[THE DATA Boundary: Start]

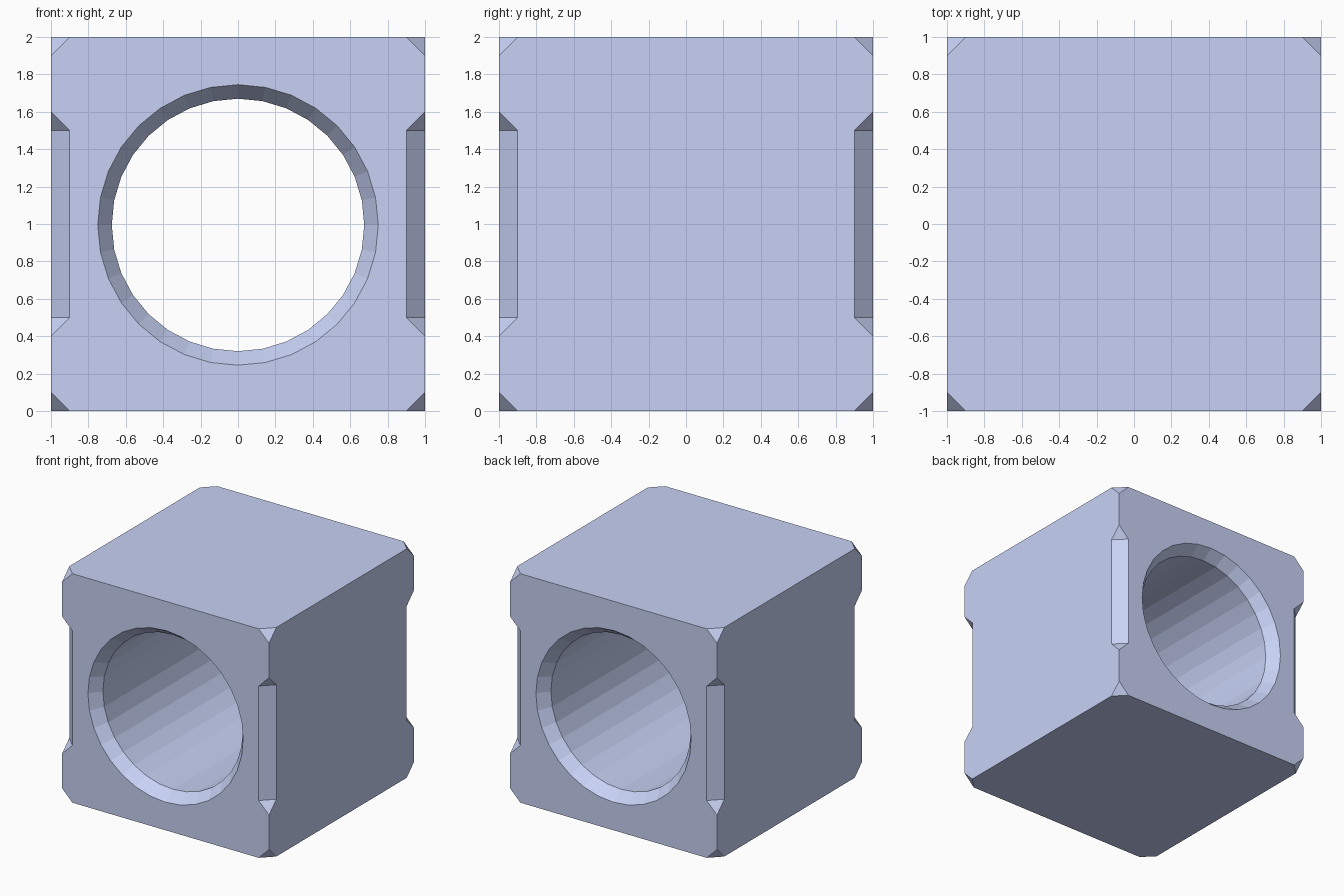
import bpy, bmesh
from math import pi, sin, cos, sqrt
from mathutils import Vector, Matrix

if "Cube" in bpy.data.objects:
    bpy.data.objects.remove(bpy.data.objects["Cube"])

CUT = 0.1                      # size of every corner and edge cut
SIDES = 32                     # facets round the bore
BORE_Z = 0.995                 # height of the bore axis


def make_object(name, bm):
    bmesh.ops.recalc_face_normals(bm, faces=bm.faces)
    mesh = bpy.data.meshes.new(name)
    bm.to_mesh(mesh)
    bm.free()
    obj = bpy.data.objects.new(name, mesh)
    bpy.context.collection.objects.link(obj)
    return obj


# block with its eight corners sliced off
bm = bmesh.new()
bmesh.ops.create_cube(bm, size=2, matrix=Matrix.Translation((0, 0, 1)))
for x in (-1, 1):
    for y in (-1, 1):
        for z in (-1, 1):
            bmesh.ops.bisect_plane(
                bm, geom=bm.verts[:] + bm.edges[:] + bm.faces[:],
                plane_co=(x, y, 1 + z * (1 - CUT)), plane_no=(x, y, z),
                clear_outer=True)
            bmesh.ops.holes_fill(bm, edges=[e for e in bm.edges if e.is_boundary])
body = make_object("bored_block", bm)

# blue finish
blue = bpy.data.materials.new("blue")
blue.diffuse_color = (0.57, 0.64, 0.91, 1)
blue.use_nodes = True
blue.node_tree.nodes["Principled BSDF"].inputs["Base Color"].default_value = blue.diffuse_color
body.data.materials.append(blue)

# bore cutter: through hole along y with a flared rim at both ends
bm = bmesh.new()
profile = [(-1.1, 0.825), (-0.9, 0.675), (0.9, 0.675), (1.1, 0.825)]
rings = [[bm.verts.new((r * sin(2 * pi * i / SIDES), y, BORE_Z + r * cos(2 * pi * i / SIDES)))
          for i in range(SIDES)] for y, r in profile]
for a, b in zip(rings, rings[1:]):
    for i in range(SIDES):
        j = (i + 1) % SIDES
        bm.faces.new((a[i], a[j], b[j], b[i]))
bm.faces.new(rings[0])
bm.faces.new(rings[-1])

# notch cutters: a flared bar across each vertical edge
depth = CUT / sqrt(2)
notch = [(sqrt(2) - depth, -0.5), (sqrt(2) + depth, -0.7),
         (sqrt(2) + depth, 0.7), (sqrt(2) - depth, 0.5)]
for k in range(4):
    turn = Matrix.Rotation(pi / 4 + k * pi / 2, 3, 'Z')
    ends = [[bm.verts.new(turn @ Vector((s, t, 1 + z))) for s, z in notch]
            for t in (-0.2, 0.2)]
    for end in ends:
        bm.faces.new(end)
    for i in range(4):
        j = (i + 1) % 4
        bm.faces.new((ends[0][i], ends[0][j], ends[1][j], ends[1][i]))
cutter = make_object("bore_and_notch_cutter", bm)
cutter.data.materials.append(blue)
cutter.hide_render = True

# cut the block, then discard the cutter
mod = body.modifiers.new("cut", 'BOOLEAN')
mod.operation = 'DIFFERENCE'
mod.solver = 'EXACT'
mod.object = cutter
bpy.context.view_layer.objects.active = body
bpy.ops.object.modifier_apply(modifier=mod.name)
bpy.data.objects.remove(cutter)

[THE DATA Boundary: End]

• [TRY IT]: From the entries above, print the lines beginning at the one with "turn = Matrix.Rotation(pi" and stopping after the one with "mod.solver = 'EXACT'", exactly as written and with nothing else.

• [REPLY TO THE EXERCISE]:
    turn = Matrix.Rotation(pi / 4 + k * pi / 2, 3, 'Z')
    ends = [[bm.verts.new(turn @ Vector((s, t, 1 + z))) for s, z in notch]
            for t in (-0.2, 0.2)]
    for end in ends:
        bm.faces.new(end)
    for i in range(4):
        j = (i + 1) % 4
        bm.faces.new((ends[0][i], ends[0][j], ends[1][j], ends[1][i]))
cutter = make_object("bore_and_notch_cutter", bm)
cutter.data.materials.append(blue)
cutter.hide_render = True

# cut the block, then discard the cutter
mod = body.modifiers.new("cut", 'BOOLEAN')
mod.operation = 'DIFFERENCE'
mod.solver = 'EXACT'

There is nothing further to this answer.